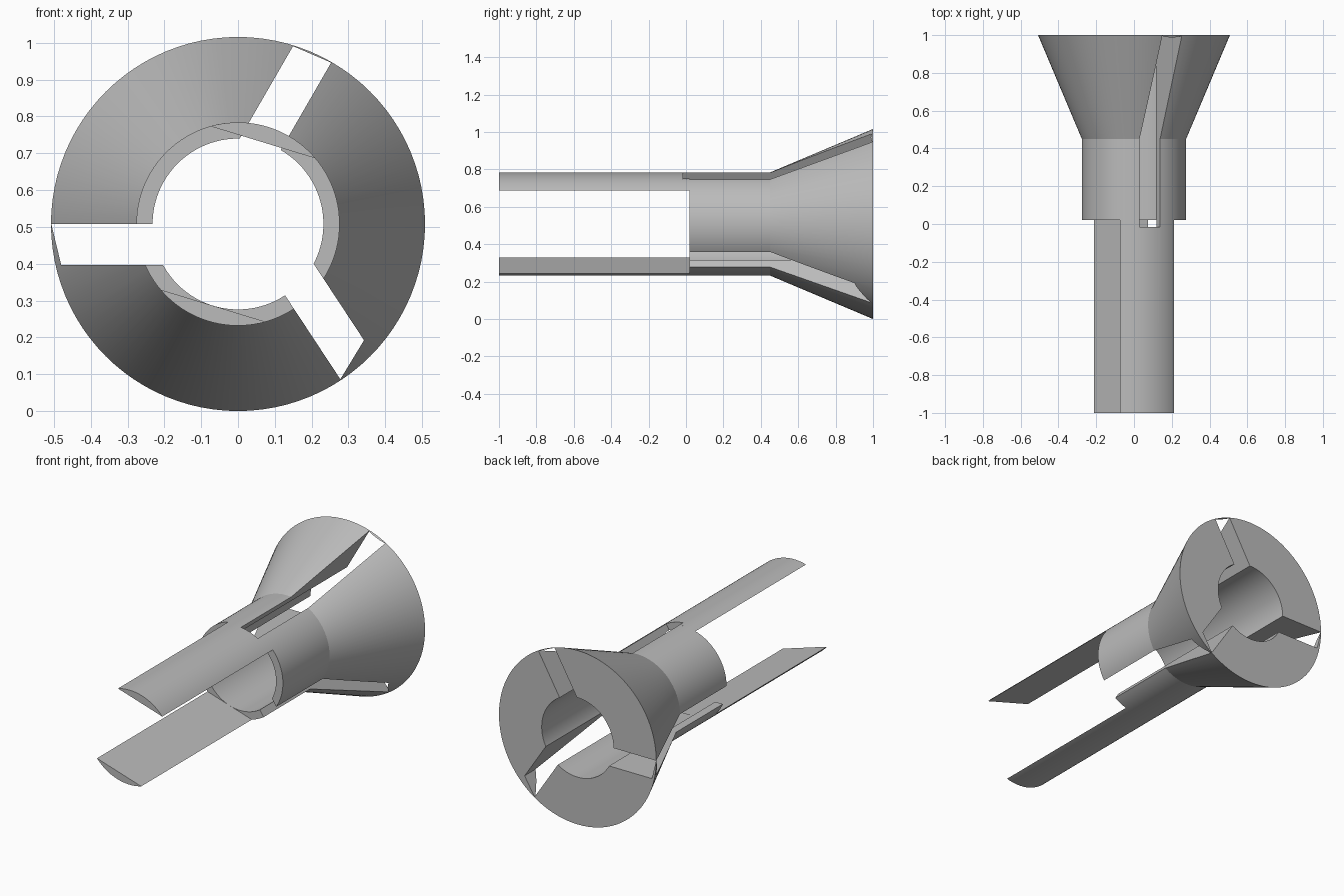
import bpy, bmesh, math
from mathutils import Matrix, Vector

if "Cube" in bpy.data.objects:
    bpy.data.objects.remove(bpy.data.objects["Cube"], do_unlink=True)

CENTER_Z = 0.508
TUBE_R, BORE_R, RIM_R = 0.276, 0.232, 0.508
TUBE_FRONT, FLARE_START, BACK = 0.02, 0.45, 1.0
SLOT_FRONT, SLOT_WIDTH = -0.015, 0.112
SIDES = 96

steel = bpy.data.materials.new("grey_steel")
steel.use_nodes = True
colour = (0.5, 0.5, 0.5, 1)
steel.diffuse_color = colour
steel.node_tree.nodes["Principled BSDF"].inputs["Base Color"].default_value = colour


def add_object(name, bm):
    bmesh.ops.remove_doubles(bm, verts=bm.verts, dist=1e-5)
    bmesh.ops.recalc_face_normals(bm, faces=bm.faces)
    mesh = bpy.data.meshes.new(name)
    bm.to_mesh(mesh)
    bm.free()
    mesh.materials.append(steel)
    obj = bpy.data.objects.new(name, mesh)
    bpy.context.collection.objects.link(obj)
    return obj


def prism(name, outline, y0, y1):
    """Extrude an x/z outline (relative to the axis) along y."""
    bm = bmesh.new()
    face = bm.faces.new([bm.verts.new((x, y0, z + CENTER_Z)) for x, z in outline])
    new = bmesh.ops.extrude_face_region(bm, geom=[face])["geom"]
    verts = [v for v in new if isinstance(v, bmesh.types.BMVert)]
    bmesh.ops.translate(bm, verts=verts, vec=(0, y1 - y0, 0))
    return add_object(name, bm)


# Flared sleeve: closed profile turned around the y axis
bm = bmesh.new()
profile = [(BORE_R, TUBE_FRONT), (TUBE_R, TUBE_FRONT), (TUBE_R, FLARE_START),
           (RIM_R, BACK), (BORE_R, BACK)]
rings = []
for i in range(SIDES):
    a = math.tau * i / SIDES
    rings.append([bm.verts.new((r * math.cos(a), y, CENTER_Z + r * math.sin(a)))
                  for r, y in profile])
for i in range(SIDES):
    a, b = rings[i], rings[(i + 1) % SIDES]
    for j in range(len(profile)):
        k = (j + 1) % len(profile)
        bm.faces.new((a[j], a[k], b[k], b[j]))
sleeve = add_object("flared_sleeve", bm)

# Two opposite prongs: circle segments outside a chord touching the bore
half = math.acos(BORE_R / TUBE_R)
prongs = []
for name, middle in (("upper_prong", 73), ("lower_prong", 253)):
    angles = [math.radians(middle) + half * (i / 10 - 1) for i in range(21)]
    arc = [(TUBE_R * math.cos(a), TUBE_R * math.sin(a)) for a in angles]
    prongs.append(prism(name, arc, -1.0, TUBE_FRONT))

# Three slots, each with one radial side and a slanted outer end
cutters = []
for degrees, reach, far_reach in ((60, 0.506, 0.493), (180, 0.507, 0.48),
                                  (-56.6, 0.505, 0.452)):
    a = math.radians(degrees)
    out = Vector((math.cos(a), math.sin(a)))
    side = Vector((-math.sin(a), math.cos(a))) * SLOT_WIDTH
    outline = [out * 0.1, out * reach, out * far_reach + side, out * 0.1 + side]
    cutters.append(prism("slot_cutter", outline, SLOT_FRONT, BACK + 0.1))

for part in [sleeve] + prongs:
    for cutter in cutters:
        mod = part.modifiers.new("slot", 'BOOLEAN')
        mod.operation = 'DIFFERENCE'
        mod.solver = 'EXACT'
        mod.object = cutter
    bpy.ops.object.select_all(action='DESELECT')
    part.select_set(True)
    bpy.context.view_layer.objects.active = part
    for mod in list(part.modifiers):
        bpy.ops.object.modifier_apply(modifier=mod.name)
    bpy.ops.object.shade_smooth_by_angle(angle=math.radians(20))

for cutter in cutters:
    bpy.data.objects.remove(cutter, do_unlink=True)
----
### TASK TO COMPLETE
Could you restate every entry above word for word, leaving out the pictures?

### RESULT BELOW
import bpy, bmesh, math
from mathutils import Matrix, Vector

if "Cube" in bpy.data.objects:
    bpy.data.objects.remove(bpy.data.objects["Cube"], do_unlink=True)

CENTER_Z = 0.508
TUBE_R, BORE_R, RIM_R = 0.276, 0.232, 0.508
TUBE_FRONT, FLARE_START, BACK = 0.02, 0.45, 1.0
SLOT_FRONT, SLOT_WIDTH = -0.015, 0.112
SIDES = 96

steel = bpy.data.materials.new("grey_steel")
steel.use_nodes = True
colour = (0.5, 0.5, 0.5, 1)
steel.diffuse_color = colour
steel.node_tree.nodes["Principled BSDF"].inputs["Base Color"].default_value = colour


def add_object(name, bm):
    bmesh.ops.remove_doubles(bm, verts=bm.verts, dist=1e-5)
    bmesh.ops.recalc_face_normals(bm, faces=bm.faces)
    mesh = bpy.data.meshes.new(name)
    bm.to_mesh(mesh)
    bm.free()
    mesh.materials.append(steel)
    obj = bpy.data.objects.new(name, mesh)
    bpy.context.collection.objects.link(obj)
    return obj


def prism(name, outline, y0, y1):
    """Extrude an x/z outline (relative to the axis) along y."""
    bm = bmesh.new()
    face = bm.faces.new([bm.verts.new((x, y0, z + CENTER_Z)) for x, z in outline])
    new = bmesh.ops.extrude_face_region(bm, geom=[face])["geom"]
    verts = [v for v in new if isinstance(v, bmesh.types.BMVert)]
    bmesh.ops.translate(bm, verts=verts, vec=(0, y1 - y0, 0))
    return add_object(name, bm)


# Flared sleeve: closed profile turned around the y axis
bm = bmesh.new()
profile = [(BORE_R, TUBE_FRONT), (TUBE_R, TUBE_FRONT), (TUBE_R, FLARE_START),
           (RIM_R, BACK), (BORE_R, BACK)]
rings = []
for i in range(SIDES):
    a = math.tau * i / SIDES
    rings.append([bm.verts.new((r * math.cos(a), y, CENTER_Z + r * math.sin(a)))
                  for r, y in profile])
for i in range(SIDES):
    a, b = rings[i], rings[(i + 1) % SIDES]
    for j in range(len(profile)):
        k = (j + 1) % len(profile)
        bm.faces.new((a[j], a[k], b[k], b[j]))
sleeve = add_object("flared_sleeve", bm)

# Two opposite prongs: circle segments outside a chord touching the bore
half = math.acos(BORE_R / TUBE_R)
prongs = []
for name, middle in (("upper_prong", 73), ("lower_prong", 253)):
    angles = [math.radians(middle) + half * (i / 10 - 1) for i in range(21)]
    arc = [(TUBE_R * math.cos(a), TUBE_R * math.sin(a)) for a in angles]
    prongs.append(prism(name, arc, -1.0, TUBE_FRONT))

# Three slots, each with one radial side and a slanted outer end
cutters = []
for degrees, reach, far_reach in ((60, 0.506, 0.493), (180, 0.507, 0.48),
                                  (-56.6, 0.505, 0.452)):
    a = math.radians(degrees)
    out = Vector((math.cos(a), math.sin(a)))
    side = Vector((-math.sin(a), math.cos(a))) * SLOT_WIDTH
    outline = [out * 0.1, out * reach, out * far_reach + side, out * 0.1 + side]
    cutters.append(prism("slot_cutter", outline, SLOT_FRONT, BACK + 0.1))

for part in [sleeve] + prongs:
    for cutter in cutters:
        mod = part.modifiers.new("slot", 'BOOLEAN')
        mod.operation = 'DIFFERENCE'
        mod.solver = 'EXACT'
        mod.object = cutter
    bpy.ops.object.select_all(action='DESELECT')
    part.select_set(True)
    bpy.context.view_layer.objects.active = part
    for mod in list(part.modifiers):
        bpy.ops.object.modifier_apply(modifier=mod.name)
    bpy.ops.object.shade_smooth_by_angle(angle=math.radians(20))

for cutter in cutters:
    bpy.data.objects.remove(cutter, do_unlink=True)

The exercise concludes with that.